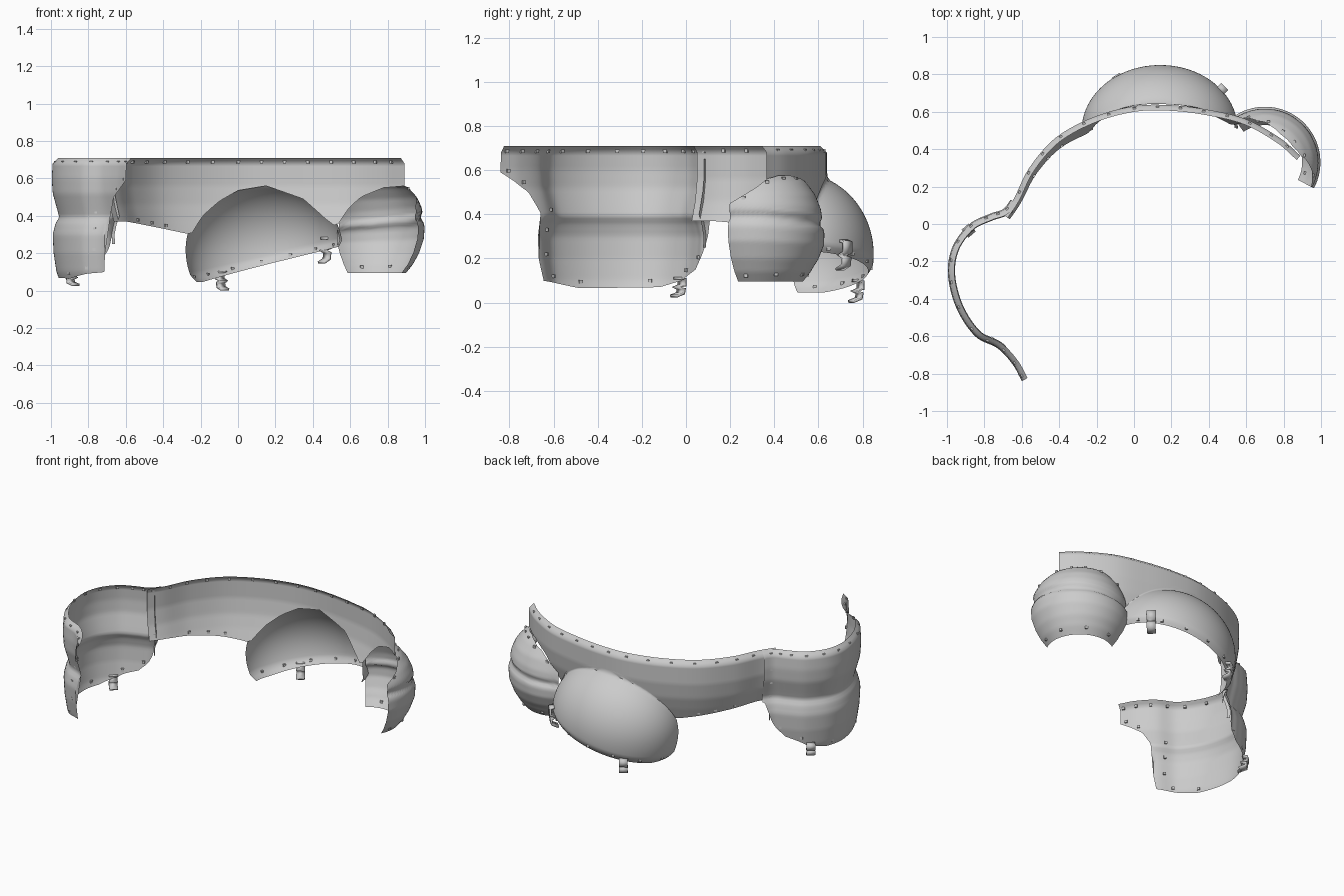
import bpy, bmesh, math
from mathutils import Vector

cube = bpy.data.objects.get("Cube")
if cube:
    bpy.data.objects.remove(cube)


def material(name, v):
    m = bpy.data.materials.new(name)
    m.use_nodes = True
    m.diffuse_color = (v, v, v, 1)
    m.node_tree.nodes["Principled BSDF"].inputs["Base Color"].default_value = (v, v, v, 1)
    return m


GREY = material("plain grey", 0.6)


def interp(table, x):
    if x <= table[0][0]:
        return table[0][1]
    for (a, u), (b, v) in zip(table, table[1:]):
        if x <= b:
            return u + (v - u) * (x - a) / (b - a)
    return table[-1][1]


def smooth_path(pts, steps=8):
    """Smooth plan curve: list of (point, unit normal to its left)."""
    p = [Vector(q) for q in pts]
    p = [2 * p[0] - p[1]] + p + [2 * p[-1] - p[-2]]
    out = []
    for i in range(1, len(p) - 2):
        a, b, c, d = p[i - 1:i + 3]
        for k in range(steps + (i == len(p) - 3)):
            t = k / steps
            out.append(0.5 * (2 * b + (c - a) * t + (2 * a - 5 * b + 4 * c - d) * t * t
                              + (3 * b - a - 3 * c + d) * t ** 3))
    res = []
    for i, q in enumerate(out):
        t = (out[min(i + 1, len(out) - 1)] - out[max(i - 1, 0)]).normalized()
        res.append((q, Vector((-t.y, t.x))))
    return res


def finish(name, bm, angle=50):
    me = bpy.data.meshes.new(name)
    bm.to_mesh(me)
    bm.free()
    me.materials.append(GREY)
    ob = bpy.data.objects.new(name, me)
    bpy.context.collection.objects.link(ob)
    bpy.ops.object.select_all(action='DESELECT')
    ob.select_set(True)
    bpy.context.view_layer.objects.active = ob
    bpy.ops.object.shade_smooth_by_angle(angle=math.radians(angle))
    return ob


def sheet(name, columns):
    """Skin a list of top-to-bottom point columns."""
    bm = bmesh.new()
    vs = [[bm.verts.new(p) for p in col] for col in columns]
    for a, b in zip(vs, vs[1:]):
        for j in range(len(a) - 1):
            bm.faces.new((a[j], b[j], b[j + 1], a[j + 1]))
    bmesh.ops.remove_doubles(bm, verts=bm.verts, dist=0.0004)
    return finish(name, bm)


TOP = 0.71
ROWS = [TOP - 0.015 * k for k in range(44)]

# Side panel: plan curve, lower edge by y, pinched section by height
side_path = smooth_path([(-.6, -.84), (-.65, -.75), (-.73, -.665), (-.85, -.6), (-.95, -.45),
                         (-.995, -.27), (-.97, -.12), (-.88, .0), (-.77, .055), (-.7, .08), (-.66, .13)])
side_edge = [(-.84, .59), (-.78, .55), (-.72, .5), (-.685, .41), (-.67, .1), (-.5, .065),
             (-.1, .07), (0, .1), (.06, .15), (.09, .25), (.12, .37)]
side_off = [(.06, -.04), (.1, -.025), (.2, -.01), (.3, -.005), (.36, -.02), (.39, -.04),
            (.43, -.03), (.52, -.005), (.6, 0), (.68, -.005), (.71, -.035)]

# Back wall: plan curve, lower edge by x, section by height
wall_path = smooth_path([(-.7, .05), (-.64, .14), (-.56, .3), (-.42, .46), (-.22, .57), (0, .63),
                         (.2, .635), (.4, .61), (.6, .56), (.78, .46), (.89, .365)])
wall_edge = [(-.64, .37), (-.28, .3), (-.2, .4), (-.1, .48), (0, .535), (.15, .56), (.35, .49),
             (.48, .38), (.54, .34), (.6, .44), (.66, .5), (.78, .55), (.9, .56)]
wall_off = [(.3, -.07), (.38, -.04), (.46, -.015), (.56, 0), (.68, 0), (.71, -.03)]
wall_line = [(q.x, q.y) for q, n in wall_path]


def panel(name, path, axis, edge, off):
    cols = []
    for q, n in path:
        low = interp(edge, q[axis])
        col = []
        for z in ROWS:
            z = max(z, low)
            p = q + n * interp(off, z)
            col.append((p.x, p.y, z))
        cols.append(col)
    return sheet(name, cols)


panel("side_panel", side_path, 1, side_edge, side_off)
panel("back_wall", wall_path, 0, wall_edge, wall_off)


# Large rear bulge: half dome with a slanted, slightly curled lower edge
def dome_point(deg, t):
    c, s = math.cos(math.radians(deg)), math.sin(math.radians(deg))
    low = max(.045, .05 + (.14 + .39 * c + .2) * .253)
    z = low + (.585 - low) * t
    if z > .22:
        r = math.sqrt(max(0, 1 - ((z - .22) / .37) ** 2))
    else:
        r = 1 - .09 * ((.22 - z) / .17) ** 2
    r -= .05 * max(0, 1 - (z - low) / .035)
    x, y = .14 + .42 * r * c, .5 + .35 * r * s
    return Vector((x, max(y, interp(wall_line, x) + interp(wall_off, z) + .004), z))


sheet("rear_bulge", [[dome_point(184 - 4 * i, 1 - (j / 28) ** 1.0) for j in range(29)]
                     for i in range(48)])

# Corner bulge: round cup with a groove and a tapering lower half
cup_top = [(-28, .45), (10, .56), (30, .575), (60, .575), (80, .56), (100, .53), (115, .47), (125, .42)]
cup_r = [(.09, .195), (.14, .235), (.2, .268), (.28, .295), (.345, .297), (.37, .29), (.378, .278),
         (.405, .278), (.415, .287), (.45, .28), (.5, .256), (.55, .212), (.575, .17)]


def cup_point(deg, t):
    top = interp(cup_top, deg)
    z = .095 + (top - .095) * t
    mid = max(0, 1 - abs(z - .36) / .2)
    r = interp(cup_r, z + .05 * mid * max(0, deg) / 120)
    a = math.radians(deg)
    return Vector((.7 + r * math.cos(a), .33 + r * math.sin(a), z))


sheet("corner_bulge", [[cup_point(125 - 4.5 * i, 1 - j / 40) for j in range(41)] for i in range(35)])


# Small boxes: rivets lying on the inner faces
def add_box(bm, centre, out, size):
    out = Vector((out.x, out.y, 0)).normalized()
    side = Vector((-out.y, out.x, 0))
    up = Vector((0, 0, 1))
    geom = bmesh.ops.create_cube(bm, size=1)["verts"]
    for v in geom:
        c = v.co.copy()
        v.co = centre + side * c.x * size[0] + out * c.y * size[1] + up * c.z * size[2]


def rivet_row(name, spots):
    bm = bmesh.new()
    for p, n in spots:
        add_box(bm, p, n, (.016, .01, .016))
    finish(name, bm, 30)


def on_panel(path, off, i, z):
    q, n = path[i]
    p = q + n * (interp(off, z) - .004)
    return Vector((p.x, p.y, z)), n


rivet_row("side_rivets",
          [on_panel(side_path, side_off, i, .685) for i in range(2, 78, 6)]
          + [on_panel(side_path, side_off, i, interp(side_edge, side_path[i][0].y) + .03)
             for i in (3, 9, 22, 30, 46, 58, 68)]
          + [on_panel(side_path, side_off, 19, z) for z in (.22, .33, .42)]
          + [on_panel(side_path, side_off, 74, z) for z in (.4, .5, .59)])
rivet_row("wall_rivets",
          [on_panel(wall_path, wall_off, i, .688) for i in range(10, 80, 5)]
          + [on_panel(wall_path, wall_off, i, interp(wall_edge, wall_path[i][0].x) + .02)
             for i in (15, 20, 24)])
dome_mid, cup_mid = Vector((.14, .5, 0)), Vector((.7, .33, 0))
rivet_row("bulge_rivets",
          [(p, p - dome_mid) for p in (dome_point(d, .05) for d in (165, 140, 115, 92, 70, 48, 25))]
          + [(p, p - cup_mid) for p in (cup_point(d, .07) for d in (100, 60, 20, -15))]
          + [(p, p - cup_mid) for p in (cup_point(d, .97) for d in (110, 85, 60, 35, 10, -15))])


# Bent hanging clips
def clip(name, x, y, z, out, height):
    out = Vector((out[0], out[1], 0)).normalized()
    side = Vector((-out.y, out.x, 0)) * .026
    prof = [(0, 1), (.03, .95), (.03, .6), (-.005, .5), (.025, .4), (.02, .15), (-.02, 0)]
    bm = bmesh.new()
    pairs = []
    for o, h in prof:
        c = Vector((x, y, z + h * height)) + out * o
        pairs.append((bm.verts.new(c - side), bm.verts.new(c + side)))
    for a, b in zip(pairs, pairs[1:]):
        bm.faces.new((a[0], a[1], b[1], b[0]))
    ob = finish(name, bm, 30)
    mod = ob.modifiers.new("thickness", 'SOLIDIFY')
    mod.thickness = .012
    mod.offset = 0


clip("side_clip", -.88, -.04, .03, (-.6, .7), .08)
clip("rear_clip", -.08, .765, .005, (-.5, .8), .095)
clip("corner_clip", .46, .71, .15, (.7, .7), .13)

# Folded flange along the seam between side panel and back wall
bm = bmesh.new()
rows = []
for z in [.25 + .05 * k for k in range(9)]:
    p, n = on_panel(side_path, side_off, 75, z)
    n3 = Vector((n.x, n.y, 0))
    rows.append((bm.verts.new(p), bm.verts.new(p - n3 * .02)))
for a, b in zip(rows, rows[1:]):
    bm.faces.new((a[0], a[1], b[1], b[0]))
finish("seam_flange", bm)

§ What you will do:
Reproduce every line of the material above that has the string "columns".

§ Exercise answer:
def sheet(name, columns):
    """Skin a list of top-to-bottom point columns."""
    vs = [[bm.verts.new(p) for p in col] for col in columns]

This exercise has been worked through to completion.